Cuomo Praises Kansas Farmer for Sending N95 Mask to NY: ‘Humanity at its Best’

A retired farmer from northeast Kansas mailed a N95 mask to Gov. Cuomo to be donated to a first responder in New York

NBC Universal, Inc.

New York Gov. Andrew Cuomo says a farmer in Kansas with a sick wife sent him a spare N95 mask, a gesture the governor called "humanity at its best."

Cuomo ended his Friday coronavirus press briefing - before taking questions for reporters - by reading the letter from Dennis Ruhnke, a retired farmer who found an unused N95 mask and felt compelled to send to a New York first responder.

"I'm a retired farmer hunkered down in northeast Kansas with my wife, who has but one lung and occasional problems with her remaining lung," Cuomo read the words of Dennis aloud.

"We are in our 70s, and frankly I'm afraid for her," the letter continued.

"Enclosed find a solitary N95 mask leftover from my farming days. It has never been used. If you could, would you please give this mask to a nurse or doctor in your state?" he asked of Cuomo.

Cuomo later tweeted a picture of the letter from Dennis, calling his action "humanity at its best."

When reached by phone later on Friday, Ruhnke told NBC New York he got the thought to send something to the northeast about a month ago. So after finding the masks and giving some to his family to use, he went online to find an address for Cuomo, and sent the extra to him directly.

"It didn’t take much time, didn’t take much money of course. I just thought I’d put them in the box, and that was the end of that," Ruhnke said. "I don’t really remember many other things I said. Thought he was doing a good job, I commended him on that."

Ruhnke, who farmed corn and soy beans in Troy, Kansas, for more than four decades, said he had the masks to battle occasional dust and mold problems. And even though he has no connection to New York and has never been to the northeast, Ruhnke says that "everyone's just gotta do their part, even as small as mine was," and said he feels good about what he did.

"Makes me feel proud, but at the same token it’s certainly not needed," he said. "I just knew that it needed to be done. I thought, well here’s a commodity that I have that they need, it’s just a simple act."

Thankfully Ruhnke said only a small handful of people in their county outside of Kansas City have tested positive, but the virus has still prevented him and his wife Sharon from going into town as much as they'd like, with their son getting most of their groceries for them. But the good news is Sharon is doing just fine, despite her husband's concerns for her health he expressed in the letter.
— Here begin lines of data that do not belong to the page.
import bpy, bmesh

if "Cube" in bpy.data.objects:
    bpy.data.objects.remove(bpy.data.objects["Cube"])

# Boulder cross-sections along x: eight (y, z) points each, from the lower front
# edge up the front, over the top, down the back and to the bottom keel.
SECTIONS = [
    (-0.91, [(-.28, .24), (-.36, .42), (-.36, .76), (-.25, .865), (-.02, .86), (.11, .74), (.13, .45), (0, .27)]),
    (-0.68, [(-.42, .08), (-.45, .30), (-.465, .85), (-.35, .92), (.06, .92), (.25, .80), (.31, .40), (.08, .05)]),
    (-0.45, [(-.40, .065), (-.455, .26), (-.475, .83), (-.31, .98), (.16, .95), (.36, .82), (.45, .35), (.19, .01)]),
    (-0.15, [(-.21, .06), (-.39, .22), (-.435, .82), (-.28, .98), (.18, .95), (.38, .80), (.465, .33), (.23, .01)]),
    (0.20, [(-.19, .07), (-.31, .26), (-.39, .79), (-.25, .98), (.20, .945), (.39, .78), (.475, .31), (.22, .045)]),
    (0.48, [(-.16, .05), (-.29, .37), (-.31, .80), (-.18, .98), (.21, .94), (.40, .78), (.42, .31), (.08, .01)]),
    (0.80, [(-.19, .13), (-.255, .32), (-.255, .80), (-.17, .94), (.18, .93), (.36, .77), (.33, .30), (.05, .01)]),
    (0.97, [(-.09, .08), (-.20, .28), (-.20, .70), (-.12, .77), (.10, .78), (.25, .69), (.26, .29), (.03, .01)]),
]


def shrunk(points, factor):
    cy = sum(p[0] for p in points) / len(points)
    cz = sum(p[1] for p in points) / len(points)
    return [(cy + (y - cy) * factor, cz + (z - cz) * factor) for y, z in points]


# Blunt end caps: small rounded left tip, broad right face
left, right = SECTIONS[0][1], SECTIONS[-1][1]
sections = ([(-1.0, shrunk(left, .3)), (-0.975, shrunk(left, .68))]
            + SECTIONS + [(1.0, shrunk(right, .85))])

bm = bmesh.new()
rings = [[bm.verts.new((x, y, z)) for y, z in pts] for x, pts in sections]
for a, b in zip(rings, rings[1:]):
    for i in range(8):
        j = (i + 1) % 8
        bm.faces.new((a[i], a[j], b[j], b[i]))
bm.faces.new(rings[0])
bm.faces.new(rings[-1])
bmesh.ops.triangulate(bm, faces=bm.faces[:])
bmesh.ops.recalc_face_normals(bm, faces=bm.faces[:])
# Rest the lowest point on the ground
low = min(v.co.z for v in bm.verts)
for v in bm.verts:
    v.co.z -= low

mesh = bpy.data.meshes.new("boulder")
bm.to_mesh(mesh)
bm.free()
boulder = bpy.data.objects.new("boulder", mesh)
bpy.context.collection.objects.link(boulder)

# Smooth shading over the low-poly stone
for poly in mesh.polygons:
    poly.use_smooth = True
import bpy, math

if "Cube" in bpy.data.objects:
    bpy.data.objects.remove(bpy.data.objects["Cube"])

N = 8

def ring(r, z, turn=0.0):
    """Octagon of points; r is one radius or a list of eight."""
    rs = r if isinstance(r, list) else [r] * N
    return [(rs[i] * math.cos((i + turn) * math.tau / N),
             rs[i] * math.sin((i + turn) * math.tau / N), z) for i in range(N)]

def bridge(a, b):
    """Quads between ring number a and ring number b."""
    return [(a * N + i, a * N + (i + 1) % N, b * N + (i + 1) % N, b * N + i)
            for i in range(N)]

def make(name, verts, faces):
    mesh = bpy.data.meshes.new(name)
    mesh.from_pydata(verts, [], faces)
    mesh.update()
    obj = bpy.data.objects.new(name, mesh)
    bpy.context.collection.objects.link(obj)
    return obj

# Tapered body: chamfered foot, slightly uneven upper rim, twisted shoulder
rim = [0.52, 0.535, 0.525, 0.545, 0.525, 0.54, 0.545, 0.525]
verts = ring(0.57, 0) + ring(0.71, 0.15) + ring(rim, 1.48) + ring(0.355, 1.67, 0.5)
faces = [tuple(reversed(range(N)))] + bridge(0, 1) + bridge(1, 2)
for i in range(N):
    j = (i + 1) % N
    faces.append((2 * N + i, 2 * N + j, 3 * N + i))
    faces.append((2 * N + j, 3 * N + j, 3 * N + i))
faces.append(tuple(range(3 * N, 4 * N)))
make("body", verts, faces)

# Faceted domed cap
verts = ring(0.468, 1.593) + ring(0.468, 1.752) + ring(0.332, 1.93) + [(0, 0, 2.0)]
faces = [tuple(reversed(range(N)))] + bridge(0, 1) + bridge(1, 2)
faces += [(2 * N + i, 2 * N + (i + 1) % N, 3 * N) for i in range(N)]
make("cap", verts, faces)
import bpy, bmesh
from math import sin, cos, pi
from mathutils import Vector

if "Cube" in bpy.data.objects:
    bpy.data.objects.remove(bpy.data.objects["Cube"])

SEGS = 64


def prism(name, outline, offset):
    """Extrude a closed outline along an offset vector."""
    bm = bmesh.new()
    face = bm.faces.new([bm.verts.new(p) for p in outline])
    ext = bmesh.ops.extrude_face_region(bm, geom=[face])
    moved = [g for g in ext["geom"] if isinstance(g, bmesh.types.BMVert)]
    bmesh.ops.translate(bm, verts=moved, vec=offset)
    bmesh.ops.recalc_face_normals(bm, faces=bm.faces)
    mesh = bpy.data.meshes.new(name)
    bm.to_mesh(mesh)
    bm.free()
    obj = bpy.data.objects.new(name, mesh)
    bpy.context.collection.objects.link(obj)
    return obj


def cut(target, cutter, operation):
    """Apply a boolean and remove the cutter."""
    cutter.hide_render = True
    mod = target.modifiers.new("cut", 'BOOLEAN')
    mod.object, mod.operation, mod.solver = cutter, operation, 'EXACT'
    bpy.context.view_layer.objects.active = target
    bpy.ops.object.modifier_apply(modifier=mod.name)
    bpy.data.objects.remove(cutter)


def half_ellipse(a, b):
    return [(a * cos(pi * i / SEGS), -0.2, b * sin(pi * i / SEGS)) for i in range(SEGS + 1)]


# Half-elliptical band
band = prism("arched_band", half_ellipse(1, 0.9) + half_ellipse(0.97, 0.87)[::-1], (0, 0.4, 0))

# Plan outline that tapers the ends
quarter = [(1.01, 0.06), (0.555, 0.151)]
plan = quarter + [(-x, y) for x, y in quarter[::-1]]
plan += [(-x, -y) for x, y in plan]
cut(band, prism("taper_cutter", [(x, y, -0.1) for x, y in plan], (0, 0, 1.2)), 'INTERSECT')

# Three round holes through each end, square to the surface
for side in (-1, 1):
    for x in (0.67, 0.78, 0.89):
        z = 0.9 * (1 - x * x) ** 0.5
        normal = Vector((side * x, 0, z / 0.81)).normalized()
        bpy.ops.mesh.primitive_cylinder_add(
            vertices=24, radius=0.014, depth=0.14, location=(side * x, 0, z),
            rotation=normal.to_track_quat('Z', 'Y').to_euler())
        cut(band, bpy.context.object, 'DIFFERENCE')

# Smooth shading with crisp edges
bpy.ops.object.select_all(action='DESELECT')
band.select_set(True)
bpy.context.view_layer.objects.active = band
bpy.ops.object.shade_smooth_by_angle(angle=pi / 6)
Along with having one lung, Sharon also has diabetes and suffered a bad leg injury a few years ago.

"She has a lot of difficulties but she's doing a little better now," Ruhnke said, adding that he didn't tell his wife he had even sent the mask to New York until a couple days later. "You always have those concerns, especially with the COVID virus going around the country. I just had this bad feeling, that she does not need to get this (virus)."

Sharon said she had no idea Cuomo read her husband's letter during Friday's press briefing, until NBC New York contacted her and told her. She then told her husband the news that came as a great surprise to both of them, and she hopes sending the mask will inspire others to act similarly.

"I hope it's a message that more people out there will do the same," Sharon said. "I said I hope one mask, you know, helps somebody. And he said well, if it saves one life, that's all we have to worry about."

While Ruhnke told News 4 that he doesn't "do any of the texting or the emails, it’s just not me — I’m too old and too busy," his kind and simple gesture of generosity is deeply appreciated by the governor of a state 1,200 miles away.

"You want to talk about a snapshot of humanity. You have five masks, what do you do," Cuomo said. "You keep all five? Do you hide the five masks and keep them for yourselves and others? No, you send one mask to New York to help a nurse or doctor."

"How selfless is that. How giving is that?" he said of Dennis.

Copyright NBC New York
Contact Us